→ **Problem to work on**
Nothing but the lines below between the line holding "ring, tilted by" and the line holding "(-1, -.3), (-.42, -1)]", inclusive, should appear in the answer, each set down exactly.

(Data excerpts)

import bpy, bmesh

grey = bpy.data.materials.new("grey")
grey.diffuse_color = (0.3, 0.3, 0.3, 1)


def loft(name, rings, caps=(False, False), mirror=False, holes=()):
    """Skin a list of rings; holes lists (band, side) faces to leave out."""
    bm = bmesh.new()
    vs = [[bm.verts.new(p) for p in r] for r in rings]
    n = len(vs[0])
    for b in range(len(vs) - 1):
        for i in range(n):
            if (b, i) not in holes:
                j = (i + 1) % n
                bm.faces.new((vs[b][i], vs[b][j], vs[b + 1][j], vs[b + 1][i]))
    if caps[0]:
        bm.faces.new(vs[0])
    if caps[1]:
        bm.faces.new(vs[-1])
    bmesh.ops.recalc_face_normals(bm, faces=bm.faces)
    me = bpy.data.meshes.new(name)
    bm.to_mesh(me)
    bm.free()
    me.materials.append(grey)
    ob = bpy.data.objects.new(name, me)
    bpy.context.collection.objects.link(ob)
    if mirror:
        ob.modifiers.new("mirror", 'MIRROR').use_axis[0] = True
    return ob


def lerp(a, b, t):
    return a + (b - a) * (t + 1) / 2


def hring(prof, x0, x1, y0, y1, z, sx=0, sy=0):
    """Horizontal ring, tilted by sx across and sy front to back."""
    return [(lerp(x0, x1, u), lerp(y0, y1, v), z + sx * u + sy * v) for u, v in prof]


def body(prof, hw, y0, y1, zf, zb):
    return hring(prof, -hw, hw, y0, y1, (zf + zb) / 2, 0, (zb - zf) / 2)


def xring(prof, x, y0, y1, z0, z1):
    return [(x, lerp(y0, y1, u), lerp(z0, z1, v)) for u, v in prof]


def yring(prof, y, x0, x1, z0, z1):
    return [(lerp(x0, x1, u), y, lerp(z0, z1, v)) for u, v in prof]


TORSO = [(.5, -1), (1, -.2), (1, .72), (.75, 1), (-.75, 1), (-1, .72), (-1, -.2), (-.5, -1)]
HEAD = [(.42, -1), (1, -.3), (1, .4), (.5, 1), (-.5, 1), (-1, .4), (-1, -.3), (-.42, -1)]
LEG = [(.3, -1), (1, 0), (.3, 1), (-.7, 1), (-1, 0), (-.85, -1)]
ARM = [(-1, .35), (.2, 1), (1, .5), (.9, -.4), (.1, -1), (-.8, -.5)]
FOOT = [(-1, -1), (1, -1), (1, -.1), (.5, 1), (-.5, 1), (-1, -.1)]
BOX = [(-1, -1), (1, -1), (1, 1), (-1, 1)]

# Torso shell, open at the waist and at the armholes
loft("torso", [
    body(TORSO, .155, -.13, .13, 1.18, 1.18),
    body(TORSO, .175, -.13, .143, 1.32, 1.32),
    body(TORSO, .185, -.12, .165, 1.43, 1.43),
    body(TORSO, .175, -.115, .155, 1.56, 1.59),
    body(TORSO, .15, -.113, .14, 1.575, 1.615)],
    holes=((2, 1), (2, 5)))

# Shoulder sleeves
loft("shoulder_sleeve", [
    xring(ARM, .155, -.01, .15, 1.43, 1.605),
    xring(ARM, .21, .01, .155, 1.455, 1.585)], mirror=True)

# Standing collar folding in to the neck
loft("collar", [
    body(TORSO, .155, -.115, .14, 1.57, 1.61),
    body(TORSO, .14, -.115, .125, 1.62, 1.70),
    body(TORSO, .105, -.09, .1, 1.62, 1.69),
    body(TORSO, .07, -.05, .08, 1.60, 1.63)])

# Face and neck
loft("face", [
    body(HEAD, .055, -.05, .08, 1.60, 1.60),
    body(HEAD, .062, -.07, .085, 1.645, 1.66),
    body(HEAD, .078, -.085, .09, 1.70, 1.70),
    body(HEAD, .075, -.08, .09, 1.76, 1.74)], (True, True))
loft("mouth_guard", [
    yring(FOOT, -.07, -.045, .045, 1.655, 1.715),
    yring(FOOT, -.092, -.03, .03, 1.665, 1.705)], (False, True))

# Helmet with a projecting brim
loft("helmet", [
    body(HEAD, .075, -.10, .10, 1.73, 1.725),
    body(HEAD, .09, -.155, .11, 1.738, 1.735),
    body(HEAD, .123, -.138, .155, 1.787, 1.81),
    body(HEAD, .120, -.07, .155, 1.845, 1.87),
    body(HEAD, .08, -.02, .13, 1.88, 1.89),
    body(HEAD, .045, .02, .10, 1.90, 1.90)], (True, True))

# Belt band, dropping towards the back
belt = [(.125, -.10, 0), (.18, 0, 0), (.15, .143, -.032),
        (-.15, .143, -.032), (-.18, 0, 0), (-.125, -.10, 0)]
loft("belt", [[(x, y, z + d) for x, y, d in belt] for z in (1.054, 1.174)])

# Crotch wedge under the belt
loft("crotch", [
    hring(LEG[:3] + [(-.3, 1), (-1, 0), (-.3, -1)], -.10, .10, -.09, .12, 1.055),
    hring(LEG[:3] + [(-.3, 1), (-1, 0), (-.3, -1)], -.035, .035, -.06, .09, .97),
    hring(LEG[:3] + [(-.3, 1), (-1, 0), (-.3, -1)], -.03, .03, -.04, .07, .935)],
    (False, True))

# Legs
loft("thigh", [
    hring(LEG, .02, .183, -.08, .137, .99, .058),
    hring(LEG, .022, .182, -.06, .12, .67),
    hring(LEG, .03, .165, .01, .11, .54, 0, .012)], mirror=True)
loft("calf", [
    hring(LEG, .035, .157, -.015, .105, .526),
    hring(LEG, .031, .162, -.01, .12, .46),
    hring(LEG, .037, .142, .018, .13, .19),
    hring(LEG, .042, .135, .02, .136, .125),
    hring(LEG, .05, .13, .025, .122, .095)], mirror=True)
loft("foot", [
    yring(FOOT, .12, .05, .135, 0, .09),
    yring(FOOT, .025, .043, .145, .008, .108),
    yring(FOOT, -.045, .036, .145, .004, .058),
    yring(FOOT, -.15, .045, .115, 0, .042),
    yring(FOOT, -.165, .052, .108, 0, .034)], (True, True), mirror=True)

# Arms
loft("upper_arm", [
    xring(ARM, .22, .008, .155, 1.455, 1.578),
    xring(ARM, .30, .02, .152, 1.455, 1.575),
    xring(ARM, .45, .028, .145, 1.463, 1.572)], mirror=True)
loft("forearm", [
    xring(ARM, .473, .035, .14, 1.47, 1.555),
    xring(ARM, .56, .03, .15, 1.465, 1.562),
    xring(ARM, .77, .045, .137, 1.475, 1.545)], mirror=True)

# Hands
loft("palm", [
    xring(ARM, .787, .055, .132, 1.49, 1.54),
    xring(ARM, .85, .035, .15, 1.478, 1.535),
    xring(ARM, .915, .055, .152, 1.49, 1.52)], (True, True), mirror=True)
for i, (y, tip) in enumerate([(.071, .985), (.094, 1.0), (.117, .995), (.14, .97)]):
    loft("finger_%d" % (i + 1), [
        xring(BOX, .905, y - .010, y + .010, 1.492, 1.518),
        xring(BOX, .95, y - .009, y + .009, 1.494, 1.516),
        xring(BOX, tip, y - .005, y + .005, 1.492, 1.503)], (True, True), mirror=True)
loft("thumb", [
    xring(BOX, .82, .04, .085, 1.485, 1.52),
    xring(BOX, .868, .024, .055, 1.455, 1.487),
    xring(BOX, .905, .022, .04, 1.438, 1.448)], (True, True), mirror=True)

(End Data excerpts)

→ **Your response**
    """Horizontal ring, tilted by sx across and sy front to back."""
    return [(lerp(x0, x1, u), lerp(y0, y1, v), z + sx * u + sy * v) for u, v in prof]


def body(prof, hw, y0, y1, zf, zb):
    return hring(prof, -hw, hw, y0, y1, (zf + zb) / 2, 0, (zb - zf) / 2)


def xring(prof, x, y0, y1, z0, z1):
    return [(x, lerp(y0, y1, u), lerp(z0, z1, v)) for u, v in prof]


def yring(prof, y, x0, x1, z0, z1):
    return [(lerp(x0, x1, u), y, lerp(z0, z1, v)) for u, v in prof]


TORSO = [(.5, -1), (1, -.2), (1, .72), (.75, 1), (-.75, 1), (-1, .72), (-1, -.2), (-.5, -1)]
HEAD = [(.42, -1), (1, -.3), (1, .4), (.5, 1), (-.5, 1), (-1, .4), (-1, -.3), (-.42, -1)]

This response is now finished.